Set down the entries below once more, precisely as they stand.

******

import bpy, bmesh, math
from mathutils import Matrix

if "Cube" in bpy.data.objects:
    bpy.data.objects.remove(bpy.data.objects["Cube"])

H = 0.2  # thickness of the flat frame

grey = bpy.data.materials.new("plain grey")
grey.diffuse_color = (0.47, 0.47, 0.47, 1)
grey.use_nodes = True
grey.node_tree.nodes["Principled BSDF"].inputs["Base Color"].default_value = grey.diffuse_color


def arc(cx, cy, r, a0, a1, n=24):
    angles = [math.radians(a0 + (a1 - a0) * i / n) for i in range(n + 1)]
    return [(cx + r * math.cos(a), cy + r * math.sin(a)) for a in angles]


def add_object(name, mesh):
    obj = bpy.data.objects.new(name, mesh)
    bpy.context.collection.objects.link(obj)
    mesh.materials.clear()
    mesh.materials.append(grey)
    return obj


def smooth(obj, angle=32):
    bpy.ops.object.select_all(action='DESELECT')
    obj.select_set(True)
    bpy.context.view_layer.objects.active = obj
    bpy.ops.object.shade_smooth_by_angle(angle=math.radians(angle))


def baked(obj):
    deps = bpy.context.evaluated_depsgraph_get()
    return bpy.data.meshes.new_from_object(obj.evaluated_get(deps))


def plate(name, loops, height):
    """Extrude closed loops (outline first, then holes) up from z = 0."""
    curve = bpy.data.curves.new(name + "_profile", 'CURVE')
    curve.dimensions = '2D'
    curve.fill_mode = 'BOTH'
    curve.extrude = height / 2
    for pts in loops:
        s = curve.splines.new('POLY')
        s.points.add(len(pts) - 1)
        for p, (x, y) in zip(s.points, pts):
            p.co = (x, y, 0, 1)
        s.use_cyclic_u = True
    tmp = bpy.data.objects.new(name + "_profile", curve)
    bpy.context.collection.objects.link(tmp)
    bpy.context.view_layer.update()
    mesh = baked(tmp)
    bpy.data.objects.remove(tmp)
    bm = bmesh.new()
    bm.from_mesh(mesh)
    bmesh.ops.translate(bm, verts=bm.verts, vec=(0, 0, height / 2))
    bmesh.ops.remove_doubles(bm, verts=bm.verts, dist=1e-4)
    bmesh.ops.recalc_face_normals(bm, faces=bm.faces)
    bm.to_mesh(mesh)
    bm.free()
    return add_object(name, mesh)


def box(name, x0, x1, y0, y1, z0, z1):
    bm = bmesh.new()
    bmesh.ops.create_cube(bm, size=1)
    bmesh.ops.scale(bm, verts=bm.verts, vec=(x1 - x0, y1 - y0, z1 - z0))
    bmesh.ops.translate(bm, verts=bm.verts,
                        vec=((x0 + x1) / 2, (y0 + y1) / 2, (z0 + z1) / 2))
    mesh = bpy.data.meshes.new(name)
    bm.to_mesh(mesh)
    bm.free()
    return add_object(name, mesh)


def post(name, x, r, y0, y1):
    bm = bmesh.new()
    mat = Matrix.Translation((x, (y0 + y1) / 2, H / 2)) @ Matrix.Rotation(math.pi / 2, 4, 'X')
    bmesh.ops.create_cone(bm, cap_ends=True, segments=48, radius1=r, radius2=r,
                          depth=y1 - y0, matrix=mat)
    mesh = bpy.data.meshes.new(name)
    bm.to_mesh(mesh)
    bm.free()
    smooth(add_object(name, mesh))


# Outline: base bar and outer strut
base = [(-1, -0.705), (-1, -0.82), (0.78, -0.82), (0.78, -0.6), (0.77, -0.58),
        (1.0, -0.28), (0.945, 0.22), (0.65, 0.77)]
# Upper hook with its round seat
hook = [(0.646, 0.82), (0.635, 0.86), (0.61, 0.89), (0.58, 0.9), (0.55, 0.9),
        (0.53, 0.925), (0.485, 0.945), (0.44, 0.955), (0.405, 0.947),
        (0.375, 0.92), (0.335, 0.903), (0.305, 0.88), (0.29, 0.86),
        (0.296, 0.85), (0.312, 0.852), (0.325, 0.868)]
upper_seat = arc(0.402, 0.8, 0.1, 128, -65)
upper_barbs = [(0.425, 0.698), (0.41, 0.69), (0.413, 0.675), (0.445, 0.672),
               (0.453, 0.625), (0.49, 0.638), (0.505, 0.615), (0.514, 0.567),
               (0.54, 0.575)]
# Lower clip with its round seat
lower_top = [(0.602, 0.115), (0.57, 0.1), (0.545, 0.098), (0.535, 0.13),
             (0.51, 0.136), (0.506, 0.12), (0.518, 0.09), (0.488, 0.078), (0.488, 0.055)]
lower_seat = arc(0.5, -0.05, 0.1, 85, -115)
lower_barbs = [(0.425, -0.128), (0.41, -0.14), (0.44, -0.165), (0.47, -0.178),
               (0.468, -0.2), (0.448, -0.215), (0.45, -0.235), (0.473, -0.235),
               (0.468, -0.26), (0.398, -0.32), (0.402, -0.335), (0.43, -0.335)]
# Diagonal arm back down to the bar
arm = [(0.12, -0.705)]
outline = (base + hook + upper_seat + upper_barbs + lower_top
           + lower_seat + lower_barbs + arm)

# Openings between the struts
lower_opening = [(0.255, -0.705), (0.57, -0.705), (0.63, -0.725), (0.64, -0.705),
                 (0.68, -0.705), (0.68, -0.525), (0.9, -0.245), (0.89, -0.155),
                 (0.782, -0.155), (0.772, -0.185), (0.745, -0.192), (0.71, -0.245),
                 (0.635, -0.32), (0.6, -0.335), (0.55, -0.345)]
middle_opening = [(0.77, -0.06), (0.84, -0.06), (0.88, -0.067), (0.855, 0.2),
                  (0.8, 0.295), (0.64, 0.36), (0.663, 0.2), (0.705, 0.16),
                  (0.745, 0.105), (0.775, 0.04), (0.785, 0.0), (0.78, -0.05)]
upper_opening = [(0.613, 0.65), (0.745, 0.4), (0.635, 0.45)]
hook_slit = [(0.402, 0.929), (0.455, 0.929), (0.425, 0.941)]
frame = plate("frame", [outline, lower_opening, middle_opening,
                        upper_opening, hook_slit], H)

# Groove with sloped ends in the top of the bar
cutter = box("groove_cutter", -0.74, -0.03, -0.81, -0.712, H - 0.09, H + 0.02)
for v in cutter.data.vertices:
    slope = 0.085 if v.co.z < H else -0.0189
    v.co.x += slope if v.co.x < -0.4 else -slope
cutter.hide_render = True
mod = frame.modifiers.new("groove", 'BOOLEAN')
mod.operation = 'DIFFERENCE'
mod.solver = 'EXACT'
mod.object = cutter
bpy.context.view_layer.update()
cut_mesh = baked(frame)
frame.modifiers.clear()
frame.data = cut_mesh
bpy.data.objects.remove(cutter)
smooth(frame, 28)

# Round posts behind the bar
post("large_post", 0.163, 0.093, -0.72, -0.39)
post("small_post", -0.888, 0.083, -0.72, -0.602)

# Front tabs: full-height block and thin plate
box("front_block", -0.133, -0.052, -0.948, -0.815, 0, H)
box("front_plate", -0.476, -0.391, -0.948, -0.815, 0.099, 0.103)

******

### SOLUTION:
import bpy, bmesh, math
from mathutils import Matrix

if "Cube" in bpy.data.objects:
    bpy.data.objects.remove(bpy.data.objects["Cube"])

H = 0.2  # thickness of the flat frame

grey = bpy.data.materials.new("plain grey")
grey.diffuse_color = (0.47, 0.47, 0.47, 1)
grey.use_nodes = True
grey.node_tree.nodes["Principled BSDF"].inputs["Base Color"].default_value = grey.diffuse_color


def arc(cx, cy, r, a0, a1, n=24):
    angles = [math.radians(a0 + (a1 - a0) * i / n) for i in range(n + 1)]
    return [(cx + r * math.cos(a), cy + r * math.sin(a)) for a in angles]


def add_object(name, mesh):
    obj = bpy.data.objects.new(name, mesh)
    bpy.context.collection.objects.link(obj)
    mesh.materials.clear()
    mesh.materials.append(grey)
    return obj


def smooth(obj, angle=32):
    bpy.ops.object.select_all(action='DESELECT')
    obj.select_set(True)
    bpy.context.view_layer.objects.active = obj
    bpy.ops.object.shade_smooth_by_angle(angle=math.radians(angle))


def baked(obj):
    deps = bpy.context.evaluated_depsgraph_get()
    return bpy.data.meshes.new_from_object(obj.evaluated_get(deps))


def plate(name, loops, height):
    """Extrude closed loops (outline first, then holes) up from z = 0."""
    curve = bpy.data.curves.new(name + "_profile", 'CURVE')
    curve.dimensions = '2D'
    curve.fill_mode = 'BOTH'
    curve.extrude = height / 2
    for pts in loops:
        s = curve.splines.new('POLY')
        s.points.add(len(pts) - 1)
        for p, (x, y) in zip(s.points, pts):
            p.co = (x, y, 0, 1)
        s.use_cyclic_u = True
    tmp = bpy.data.objects.new(name + "_profile", curve)
    bpy.context.collection.objects.link(tmp)
    bpy.context.view_layer.update()
    mesh = baked(tmp)
    bpy.data.objects.remove(tmp)
    bm = bmesh.new()
    bm.from_mesh(mesh)
    bmesh.ops.translate(bm, verts=bm.verts, vec=(0, 0, height / 2))
    bmesh.ops.remove_doubles(bm, verts=bm.verts, dist=1e-4)
    bmesh.ops.recalc_face_normals(bm, faces=bm.faces)
    bm.to_mesh(mesh)
    bm.free()
    return add_object(name, mesh)


def box(name, x0, x1, y0, y1, z0, z1):
    bm = bmesh.new()
    bmesh.ops.create_cube(bm, size=1)
    bmesh.ops.scale(bm, verts=bm.verts, vec=(x1 - x0, y1 - y0, z1 - z0))
    bmesh.ops.translate(bm, verts=bm.verts,
                        vec=((x0 + x1) / 2, (y0 + y1) / 2, (z0 + z1) / 2))
    mesh = bpy.data.meshes.new(name)
    bm.to_mesh(mesh)
    bm.free()
    return add_object(name, mesh)


def post(name, x, r, y0, y1):
    bm = bmesh.new()
    mat = Matrix.Translation((x, (y0 + y1) / 2, H / 2)) @ Matrix.Rotation(math.pi / 2, 4, 'X')
    bmesh.ops.create_cone(bm, cap_ends=True, segments=48, radius1=r, radius2=r,
                          depth=y1 - y0, matrix=mat)
    mesh = bpy.data.meshes.new(name)
    bm.to_mesh(mesh)
    bm.free()
    smooth(add_object(name, mesh))


# Outline: base bar and outer strut
base = [(-1, -0.705), (-1, -0.82), (0.78, -0.82), (0.78, -0.6), (0.77, -0.58),
        (1.0, -0.28), (0.945, 0.22), (0.65, 0.77)]
# Upper hook with its round seat
hook = [(0.646, 0.82), (0.635, 0.86), (0.61, 0.89), (0.58, 0.9), (0.55, 0.9),
        (0.53, 0.925), (0.485, 0.945), (0.44, 0.955), (0.405, 0.947),
        (0.375, 0.92), (0.335, 0.903), (0.305, 0.88), (0.29, 0.86),
        (0.296, 0.85), (0.312, 0.852), (0.325, 0.868)]
upper_seat = arc(0.402, 0.8, 0.1, 128, -65)
upper_barbs = [(0.425, 0.698), (0.41, 0.69), (0.413, 0.675), (0.445, 0.672),
               (0.453, 0.625), (0.49, 0.638), (0.505, 0.615), (0.514, 0.567),
               (0.54, 0.575)]
# Lower clip with its round seat
lower_top = [(0.602, 0.115), (0.57, 0.1), (0.545, 0.098), (0.535, 0.13),
             (0.51, 0.136), (0.506, 0.12), (0.518, 0.09), (0.488, 0.078), (0.488, 0.055)]
lower_seat = arc(0.5, -0.05, 0.1, 85, -115)
lower_barbs = [(0.425, -0.128), (0.41, -0.14), (0.44, -0.165), (0.47, -0.178),
               (0.468, -0.2), (0.448, -0.215), (0.45, -0.235), (0.473, -0.235),
               (0.468, -0.26), (0.398, -0.32), (0.402, -0.335), (0.43, -0.335)]
# Diagonal arm back down to the bar
arm = [(0.12, -0.705)]
outline = (base + hook + upper_seat + upper_barbs + lower_top
           + lower_seat + lower_barbs + arm)

# Openings between the struts
lower_opening = [(0.255, -0.705), (0.57, -0.705), (0.63, -0.725), (0.64, -0.705),
                 (0.68, -0.705), (0.68, -0.525), (0.9, -0.245), (0.89, -0.155),
                 (0.782, -0.155), (0.772, -0.185), (0.745, -0.192), (0.71, -0.245),
                 (0.635, -0.32), (0.6, -0.335), (0.55, -0.345)]
middle_opening = [(0.77, -0.06), (0.84, -0.06), (0.88, -0.067), (0.855, 0.2),
                  (0.8, 0.295), (0.64, 0.36), (0.663, 0.2), (0.705, 0.16),
                  (0.745, 0.105), (0.775, 0.04), (0.785, 0.0), (0.78, -0.05)]
upper_opening = [(0.613, 0.65), (0.745, 0.4), (0.635, 0.45)]
hook_slit = [(0.402, 0.929), (0.455, 0.929), (0.425, 0.941)]
frame = plate("frame", [outline, lower_opening, middle_opening,
                        upper_opening, hook_slit], H)

# Groove with sloped ends in the top of the bar
cutter = box("groove_cutter", -0.74, -0.03, -0.81, -0.712, H - 0.09, H + 0.02)
for v in cutter.data.vertices:
    slope = 0.085 if v.co.z < H else -0.0189
    v.co.x += slope if v.co.x < -0.4 else -slope
cutter.hide_render = True
mod = frame.modifiers.new("groove", 'BOOLEAN')
mod.operation = 'DIFFERENCE'
mod.solver = 'EXACT'
mod.object = cutter
bpy.context.view_layer.update()
cut_mesh = baked(frame)
frame.modifiers.clear()
frame.data = cut_mesh
bpy.data.objects.remove(cutter)
smooth(frame, 28)

# Round posts behind the bar
post("large_post", 0.163, 0.093, -0.72, -0.39)
post("small_post", -0.888, 0.083, -0.72, -0.602)

# Front tabs: full-height block and thin plate
box("front_block", -0.133, -0.052, -0.948, -0.815, 0, H)
box("front_plate", -0.476, -0.391, -0.948, -0.815, 0.099, 0.103)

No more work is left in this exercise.